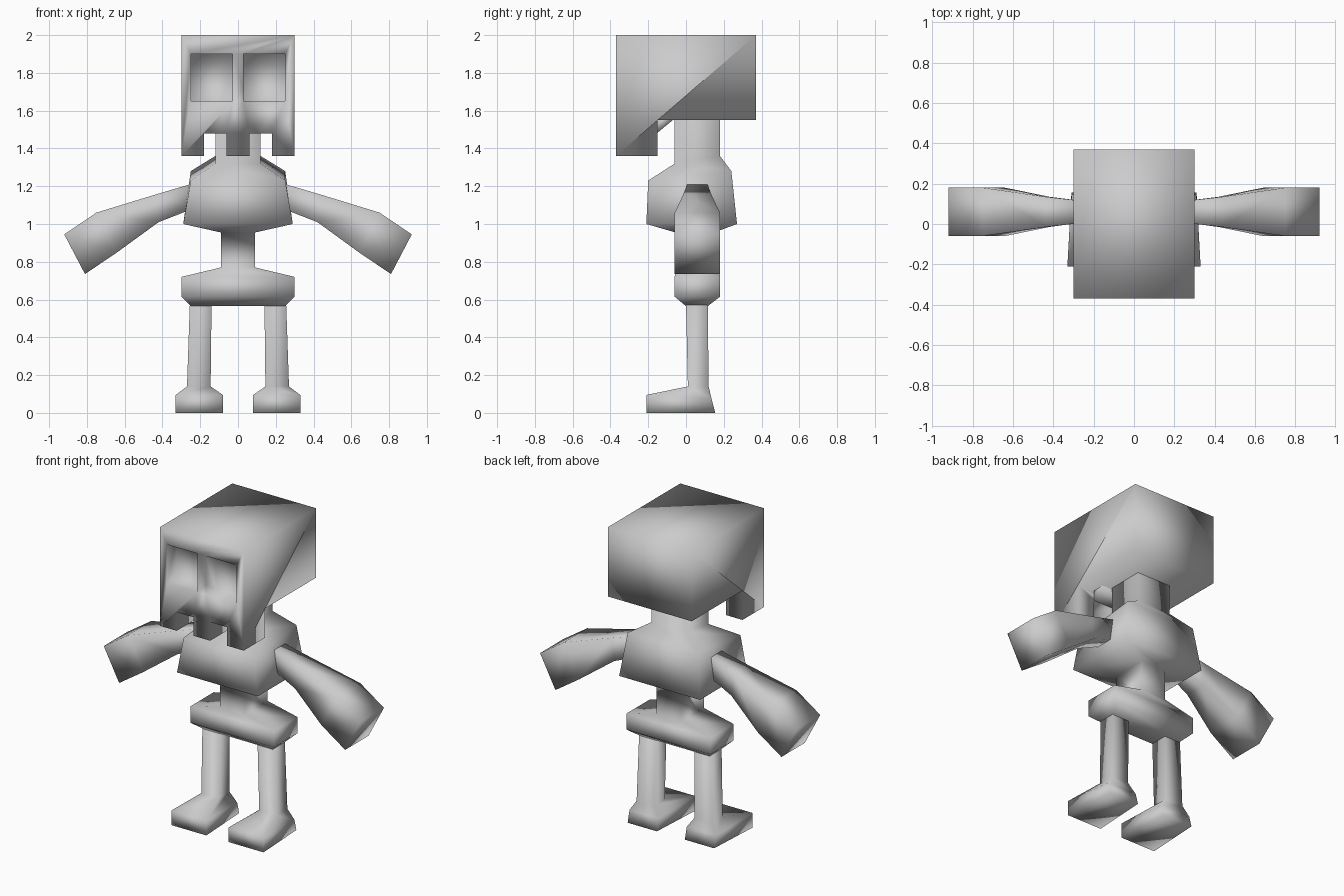
import bpy, bmesh

if "Cube" in bpy.data.objects:
    bpy.data.objects.remove(bpy.data.objects["Cube"])

grey = bpy.data.materials.new("light_grey")
grey.diffuse_color = (0.6, 0.6, 0.6, 1)
grey.use_nodes = True
grey.node_tree.nodes["Principled BSDF"].inputs["Base Color"].default_value = grey.diffuse_color


def make(name, rings, mirror=False, smooth=True):
    """Skin a list of four-cornered rings, capping both ends."""
    bm = bmesh.new()
    loops = [[bm.verts.new(p) for p in ring] for ring in rings]
    n = len(loops[0])
    for a, b in zip(loops, loops[1:]):
        for i in range(n):
            j = (i + 1) % n
            bm.faces.new((a[i], a[j], b[j], b[i]))
    bm.faces.new(loops[0])
    bm.faces.new(loops[-1])
    bmesh.ops.recalc_face_normals(bm, faces=bm.faces)
    for f in bm.faces:
        f.smooth = smooth
    me = bpy.data.meshes.new(name)
    bm.to_mesh(me)
    bm.free()
    me.materials.append(grey)
    ob = bpy.data.objects.new(name, me)
    bpy.context.collection.objects.link(ob)
    if mirror:
        ob.modifiers.new("mirror", 'MIRROR').use_mirror_merge = False
    return ob


def flat(x0, x1, y0, y1, z, zb=None):
    """Ring around z; the back edge may sit at another height."""
    zb = z if zb is None else zb
    return [(x0, y0, z), (x1, y0, z), (x1, y1, zb), (x0, y1, zb)]


def prism(name, profile, x0, x1):
    """Extrude a side (y, z) profile along x."""
    return make(name, [[(x, y, z) for y, z in profile] for x in (x0, x1)])


# Head: side profile with a jaw, cut by eye sockets and tooth gaps
head = prism("head", [(-.37, 2), (.37, 2), (.37, 1.55), (-.15, 1.55),
                      (-.15, 1.36), (-.37, 1.36)], -.3, .3)
cuts = []
for s in (-1, 1):
    for part, a, b, y, z0, z1 in (("eye_cutter", .03, .25, -.27, 1.65, 1.90),
                                  ("tooth_gap_cutter", .06, .18, -.1, 1.3, 1.48)):
        x0, x1 = sorted((s * a, s * b))
        cuts.append(make(part, [flat(x0, x1, -.5, y, z0), flat(x0, x1, -.5, y, z1)]))
bpy.context.view_layer.objects.active = head
for c in cuts:
    m = head.modifiers.new("cut", 'BOOLEAN')
    m.operation, m.solver, m.object = 'DIFFERENCE', 'EXACT', c
    bpy.ops.object.modifier_apply(modifier=m.name)
    bpy.data.objects.remove(c)
head.data.polygons.foreach_set("use_smooth", [True] * len(head.data.polygons))

# Sloped palate behind the teeth
prism("palate", [(-.155, 1.56), (-.155, 1.48), (-.07, 1.55), (-.07, 1.56)], -.18, .18)

# Body: neck, chest, waist and hips as one skin
body = [(.12, -.06, .18, 1.57, 1.57), (.12, -.06, .18, 1.32, 1.36),
        (.25, -.20, .24, 1.23, 1.28), (.29, -.21, .27, 1.0, 1.0),
        (.09, -.055, .175, .955, .965), (.09, -.055, .175, .77, .77),
        (.30, -.06, .18, .72, .72), (.30, -.06, .18, .615, .615),
        (.25, 0, .115, .565, .565)]
make("body", [flat(-w, w, y0, y1, zf, zb) for w, y0, y1, zf, zb in body])

# Arms: rings given by top point, bottom point and y range
arm = [((.22, 1.22), (.24, 1.08), .01, .11), ((.44, 1.155), (.42, 1.01), -.015, .135),
       ((.75, 1.06), (.64, .85), -.06, .18), ((.92, .945), (.81, .735), -.06, .18)]
make("arm", [[(t[0], y0, t[1]), (t[0], y1, t[1]), (b[0], y1, b[1]), (b[0], y0, b[1])]
             for t, b, y0, y1 in arm], mirror=True)

# Legs flowing into wedge-shaped feet
foot = [[(.08, -.21, z), (.33, -.21, z), (.31, yb, zb), (.10, yb, zb)]
        for z, yb, zb in ((.095, .135, .075), (0, .155, 0))]
make("leg", [flat(.14, .255, 0, .115, .58), flat(.145, .27, .01, .12, .14)] + foot,
     mirror=True)
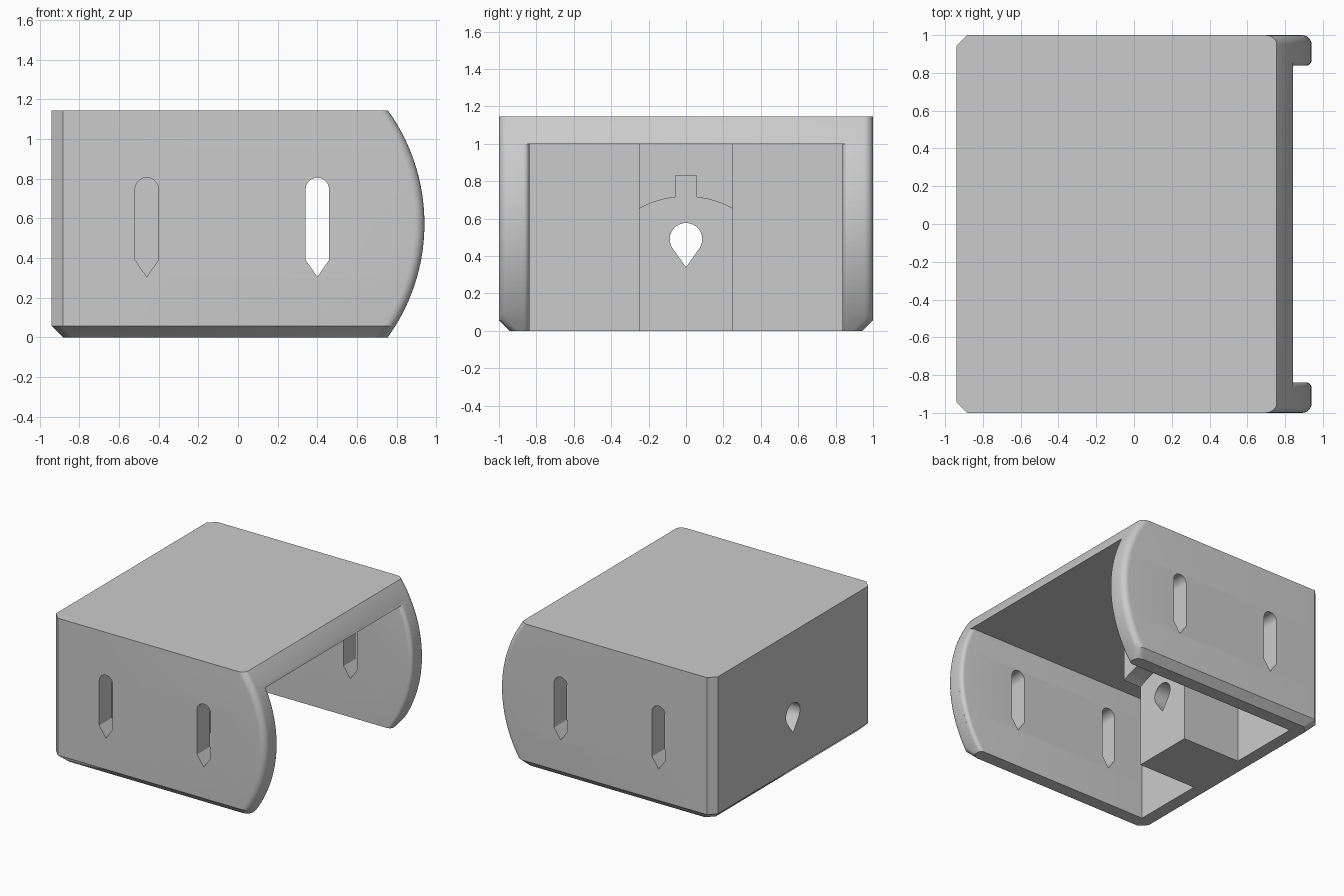
import bpy
import bmesh
from math import sin, cos, pi, sqrt

cube = bpy.data.objects.get("Cube")
if cube:
    bpy.data.objects.remove(cube, do_unlink=True)

# Main dimensions
HEIGHT = 1.145
CEILING = 1.0
BACK = -0.94
WALL_IN = -0.78          # inner face of the back wall
SIDE_IN = 0.838          # inner face of the side walls
CHAMFER = 0.057
ARC_R, ARC_X, ARC_Z = 0.98, -0.04, HEIGHT / 2

grey = bpy.data.materials.new("grey plastic")
grey.use_nodes = True
grey.diffuse_color = (0.6, 0.6, 0.6, 1)
grey.node_tree.nodes["Principled BSDF"].inputs["Base Color"].default_value = (0.6, 0.6, 0.6, 1)


def loft(name, rings):
    """Closed solid through a list of equal-length rings of points."""
    bm = bmesh.new()
    rows = [[bm.verts.new(p) for p in ring] for ring in rings]
    n = len(rows[0])
    for a, b in zip(rows, rows[1:]):
        for i in range(n):
            j = (i + 1) % n
            bm.faces.new((a[i], a[j], b[j], b[i]))
    bm.faces.new(rows[0][::-1])
    bm.faces.new(rows[-1])
    bmesh.ops.recalc_face_normals(bm, faces=bm.faces)
    mesh = bpy.data.meshes.new(name)
    bm.to_mesh(mesh)
    bm.free()
    mesh.materials.append(grey)
    obj = bpy.data.objects.new(name, mesh)
    bpy.context.collection.objects.link(obj)
    return obj


def prism(name, outline, axis, start, end):
    """Extrude a flat outline (u, z) along x or y."""
    place = (lambda d, u, z: (d, u, z)) if axis == "x" else (lambda d, u, z: (u, d, z))
    return loft(name, [[place(d, u, z) for u, z in outline] for d in (start, end)])


def combine(target, other, operation):
    """Apply a boolean and discard the second solid."""
    mod = target.modifiers.new(operation, "BOOLEAN")
    mod.operation, mod.solver, mod.object = operation, "EXACT", other
    bpy.context.view_layer.objects.active = target
    bpy.ops.object.modifier_apply(modifier=mod.name)
    bpy.data.objects.remove(other, do_unlink=True)


def arc_x(z, inset):
    """Front curve of the side walls, pulled inward by inset."""
    return ARC_X + sqrt((ARC_R - inset) ** 2 - (z - ARC_Z) ** 2)


def mirrored(half):
    """Complete a ring from its +y half."""
    return half + [(x, -y, z) for x, y, z in reversed(half)]


def levels(start, end, count):
    return [start + (end - start) * i / count for i in range(count + 1)]


# Outer shell: chamfered back and bottom, bowed and rounded front edges
def shell_ring(z, r=0.05):
    c = max(0, CHAMFER - z)
    side, back = 1 - c, BACK + c
    half = [(back, side - CHAMFER, z), (back + CHAMFER, side, z)]
    for i in range(7):
        a = i / 6 * pi / 2
        half.append((arc_x(z, r * (1 - sin(a))), side - r * (1 - cos(a)), z))
    return mirrored(half)


# Cavity: open below and in front, flared to round the inner lip edges
def cavity_ring(z, r=0.03):
    half = [(WALL_IN, SIDE_IN, z)]
    for i in range(6):
        a = i / 5 * pi / 2
        half.append((arc_x(z, r * (1 - sin(a))), SIDE_IN + r * (1 - cos(a)), z))
    half.append((1.2, SIDE_IN + r, z))
    return mirrored(half)


housing = loft("housing", [shell_ring(z) for z in [0] + levels(CHAMFER, HEIGHT, 36)])
cavity = loft("cavity", [cavity_ring(z) for z in levels(-0.05, CEILING, 35)])
combine(housing, cavity, "DIFFERENCE")

# Mounting block on the back wall
post_outline = [(-0.25, 0), (0.25, 0), (0.25, 1.05), (-0.25, 1.05)]
combine(housing, prism("post", post_outline, "x", -0.85, -0.27), "UNION")

# Overhang above the post with an arched, notched underside
under = [(y, 0.198 + sqrt(0.52 ** 2 - y * y)) for y in levels(0.055, 0.25, 6)]
half_hang = [(0.055, 0.83)] + under + [(0.25, 1.05)]
hang_outline = half_hang + [(-y, z) for y, z in reversed(half_hang)]
combine(housing, prism("overhang", hang_outline, "x", -0.4, -0.115), "UNION")


# Holes: round top tapering to a point at the bottom
def drop(u, top, r, shoulder, tip, spread=0.0):
    pts = [(u + r * cos(a), top - r + r * sin(a)) for a in levels(-spread, pi + spread, 20)]
    if shoulder:
        pts = [(u + r, shoulder)] + pts + [(u - r, shoulder)]
    return pts + [(u, tip)]


for x in (-0.46, 0.4):
    for side in (-1, 1):
        slot = prism("slot", drop(x, 0.805, 0.059, 0.39, 0.305), "y", 0.7 * side, 1.2 * side)
        combine(housing, slot, "DIFFERENCE")

teardrop = drop(0, 0.577, 0.087, None, 0.34, 0.62)
combine(housing, prism("bolt_hole", teardrop, "x", -1.2, 0), "DIFFERENCE")

# Shading
bpy.ops.object.select_all(action="DESELECT")
housing.select_set(True)
bpy.context.view_layer.objects.active = housing
bpy.ops.object.shade_smooth_by_angle(angle=pi / 6)
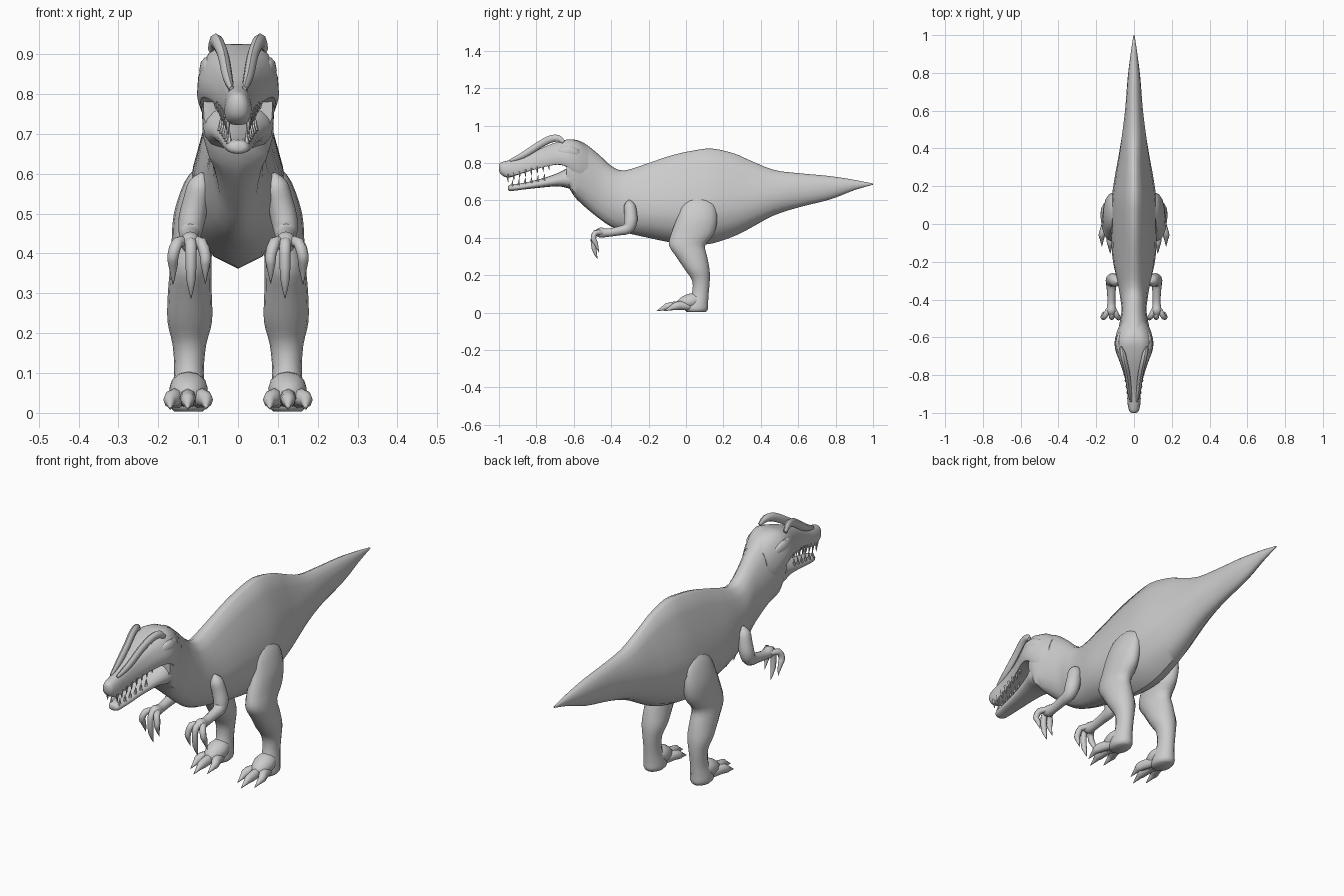
import bpy, bmesh, math
from mathutils import Vector

skin = bpy.data.materials.new("grey_skin")
skin.diffuse_color = (0.6, 0.6, 0.6, 1)


def smooth_rows(rows, n):
    """Catmull-Rom interpolation through rows of numbers."""
    out = []
    for i in range(len(rows) - 1):
        a, b, c, d = (rows[min(max(j, 0), len(rows) - 1)] for j in range(i - 1, i + 3))
        for s in range(n):
            t = s / n
            out.append([0.5 * (2 * q + (r - p) * t + (2 * p - 5 * q + 4 * r - u) * t * t
                               + (3 * q - p - 3 * r + u) * t ** 3)
                        for p, q, r, u in zip(a, b, c, d)])
    return out + [list(rows[-1])]


def skin_rings(name, rings, angle=50):
    """Bridge closed rings of points and cap both ends."""
    bm = bmesh.new()
    vs = [[bm.verts.new(p) for p in ring] for ring in rings]
    n = len(vs[0])
    for a, b in zip(vs, vs[1:]):
        for i in range(n):
            bm.faces.new((a[i], a[(i + 1) % n], b[(i + 1) % n], b[i]))
    bm.faces.new(vs[0])
    bm.faces.new(vs[-1])
    bmesh.ops.recalc_face_normals(bm, faces=bm.faces)
    me = bpy.data.meshes.new(name)
    bm.to_mesh(me)
    bm.free()
    ob = bpy.data.objects.new(name, me)
    bpy.context.collection.objects.link(ob)
    me.materials.append(skin)
    bpy.ops.object.select_all(action='DESELECT')
    ob.select_set(True)
    bpy.context.view_layer.objects.active = ob
    bpy.ops.object.shade_smooth_by_angle(angle=math.radians(angle))
    return ob


def tube(name, rows, sides=10, n=3, flat=1.0):
    """Tapered tube through rows of x, y, z, radius."""
    pts = smooth_rows(rows, n)
    rings = []
    for i, (x, y, z, r) in enumerate(pts):
        t = (Vector(pts[min(i + 1, len(pts) - 1)][:3]) - Vector(pts[max(i - 1, 0)][:3])).normalized()
        u = (Vector((1, 0, 0)) - t * t.x).normalized()
        v = t.cross(u)
        r = max(r, 0.001)
        rings.append([Vector((x, y, z)) + u * r * flat * math.cos(a) + v * r * math.sin(a)
                      for a in (k * math.tau / sides for k in range(sides))])
    return skin_rings(name, rings)


def mirror_rows(rows, s):
    return [(s * r[0], *r[1:]) for r in rows]


# Half cross-sections from bottom to top: round, ridged torso, flat-bottomed skull
ROUND = [(0, 0), (.38, .04), (.71, .15), (.92, .31), (1, .5), (.92, .69), (.71, .85), (.38, .96), (0, 1)]
TORSO = [(0, 0), (.5, .06), (.85, .18), (1, .34), (.93, .5), (.72, .68), (.42, .86), (.17, .985), (0, 1)]
SKULL = [(0, 0), (.5, 0), (.92, .01), (1, .15), (.97, .42), (.84, .68), (.65, .9), (.35, .98), (0, .97)]


def loft_y(name, rows, n=3, angle=50):
    """Rows of y, top z, bottom z, half width, shape (-1 skull, 0 round, 1 torso)."""
    rings = []
    for y, zt, zb, w, k in smooth_rows(rows, n):
        k = max(-1, min(1, k))
        other = TORSO if k > 0 else SKULL
        half = [((1 - abs(k)) * a + abs(k) * c, (1 - abs(k)) * b + abs(k) * d)
                for (a, b), (c, d) in zip(ROUND, other)]
        w = max(w, .001)
        right = [(w * a, y, zb + (zt - zb) * b) for a, b in half]
        rings.append(right + [(-x, yy, z) for x, yy, z in right[-2:0:-1]])
    return skin_rings(name, rings, angle)


# Torso, neck and tail
loft_y("body", [
    (-.64, .915, .70, .088, -.7), (-.60, .93, .625, .092, -.5), (-.54, .905, .565, .08, -.1),
    (-.46, .84, .50, .066, 0), (-.40, .785, .46, .072, .1), (-.33, .76, .43, .085, .4),
    (-.20, .80, .40, .112, .9), (-.08, .84, .375, .12, 1), (.03, .865, .362, .122, 1),
    (.14, .877, .37, .118, 1), (.26, .85, .41, .10, 1), (.34, .815, .45, .086, .9),
    (.47, .763, .52, .066, .5), (.61, .745, .565, .047, .2), (.77, .73, .605, .034, 0),
    (.9, .71, .655, .018, 0), (1.0, .69, .684, .003, 0)])

# Skull and upper jaw
loft_y("skull", [
    (-1.0, .793, .762, .012, 0), (-.988, .804, .738, .026, -.2), (-.95, .815, .722, .034, -.5),
    (-.89, .83, .74, .037, -.8), (-.81, .865, .765, .05, -1), (-.73, .9, .785, .076, -1),
    (-.67, .92, .79, .098, -1), (-.62, .93, .765, .103, -.9), (-.57, .92, .70, .092, -.5),
    (-.52, .885, .66, .07, 0)])

# Lower jaw
loft_y("lower_jaw", [
    (-.952, .672, .66, .012, 0), (-.94, .685, .65, .028, -.2), (-.88, .692, .657, .038, -.3),
    (-.78, .715, .668, .05, -.3), (-.69, .745, .675, .07, -.3), (-.63, .775, .665, .088, -.3),
    (-.57, .79, .64, .08, 0), (-.52, .74, .64, .06, 0)])

for s, side in ((1, "left"), (-1, "right")):
    # Brow crests and eye bulges
    tube(f"{side}_crest", mirror_rows([
        (.016, -.94, .812, .008), (.026, -.87, .842, .017), (.036, -.79, .893, .019),
        (.049, -.73, .926, .02), (.059, -.685, .932, .018), (.068, -.655, .912, .01)], s), 8, 3, .75)
    tube(f"{side}_cheek", mirror_rows([
        (.07, -.70, .855, .004), (.074, -.67, .86, .026), (.077, -.63, .86, .034),
        (.072, -.585, .85, .026), (.066, -.56, .845, .004)], s), 10, 3, .6)

    # Teeth along both jaws
    for i in range(8):
        t = i / 7
        x, y, z = .026 + .032 * t ** 1.3, -.955 + .22 * t, .73 + .055 * t
        h = .034 - .012 * t
        tube(f"{side}_upper_tooth_{i}", mirror_rows(
            [(x, y, z + .012, .009), (x * .97, y + .004, z - h, .001)], s), 6, 1)
    for i in range(6):
        t = i / 5
        x, y, z = .022 + .022 * t, -.93 + .17 * t, .683 + .033 * t
        tube(f"{side}_lower_tooth_{i}", mirror_rows(
            [(x, y, z - .008, .008), (x * .98, y + .004, z + .026, .001)], s), 6, 1)

    # Hind leg: z, centre y, radius y, centre x, radius x
    rings = []
    for z, cy, ry, cx, rx in smooth_rows([
            (.62, .06, .02, .09, .012), (.58, .065, .085, .10, .034), (.5, .058, .108, .113, .048),
            (.42, .035, .115, .116, .051), (.36, .006, .097, .119, .052), (.30, .03, .083, .121, .055),
            (.23, .06, .066, .121, .056), (.17, .08, .047, .122, .042), (.10, .076, .045, .123, .037),
            (.05, .06, .058, .124, .044), (.018, .055, .062, .124, .046), (.004, .055, .05, .124, .036)], 3):
        rings.append([(s * (cx + rx * math.cos(a)), cy + ry * math.sin(a), z)
                      for a in (k * math.tau / 16 for k in range(16))])
    skin_rings(f"{side}_hind_leg", rings)

    # Instep and clawed toes
    tube(f"{side}_instep", mirror_rows([
        (.123, .075, .07, .03), (.124, .03, .062, .042), (.125, -.02, .046, .034),
        (.125, -.05, .035, .015)], s), 12, 3, 1.15)
    for i, (x0, x1, tip) in enumerate(((.105, .08, -.118), (.125, .126, -.157), (.145, .17, -.118))):
        tube(f"{side}_toe_{i}", mirror_rows([
            (x0, .02, .034, .022), (x0 * .4 + x1 * .6, -.035, .038, .024), (x1, tip + .058, .032, .02),
            (x1, tip + .042, .026, .014), (x1, tip, .009, .001)], s), 8, 2, .9)

    # Arm
    tube(f"{side}_arm", mirror_rows([
        (.088, -.305, .602, .006), (.095, -.302, .575, .03), (.106, -.296, .53, .034),
        (.116, -.296, .485, .035), (.12, -.312, .45, .03), (.12, -.36, .437, .024),
        (.12, -.42, .427, .022), (.12, -.46, .428, .027), (.12, -.485, .425, .012)], s), 12, 3, .95)

    # Clawed fingers
    for i, (x, y, z) in enumerate(((.082, -.478, .325), (.118, -.473, .287), (.163, -.465, .322))):
        tube(f"{side}_finger_{i}", mirror_rows([
            (.12 * .7 + x * .3, -.45, .428, .014), (.12 * .25 + x * .75, -.485, .427, .015),
            (x, -.495, .395, .014), (x, y - .018, z + .05, .012), (x, y, z, .001)], s), 8, 2)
********
▶ _EXERCISE DETAILS_: Report the lines above that have the word "place" in them.

▶ _WRITTEN RESPONSE_:
    place = (lambda d, u, z: (d, u, z)) if axis == "x" else (lambda d, u, z: (u, d, z))
    return loft(name, [[place(d, u, z) for u, z in outline] for d in (start, end)])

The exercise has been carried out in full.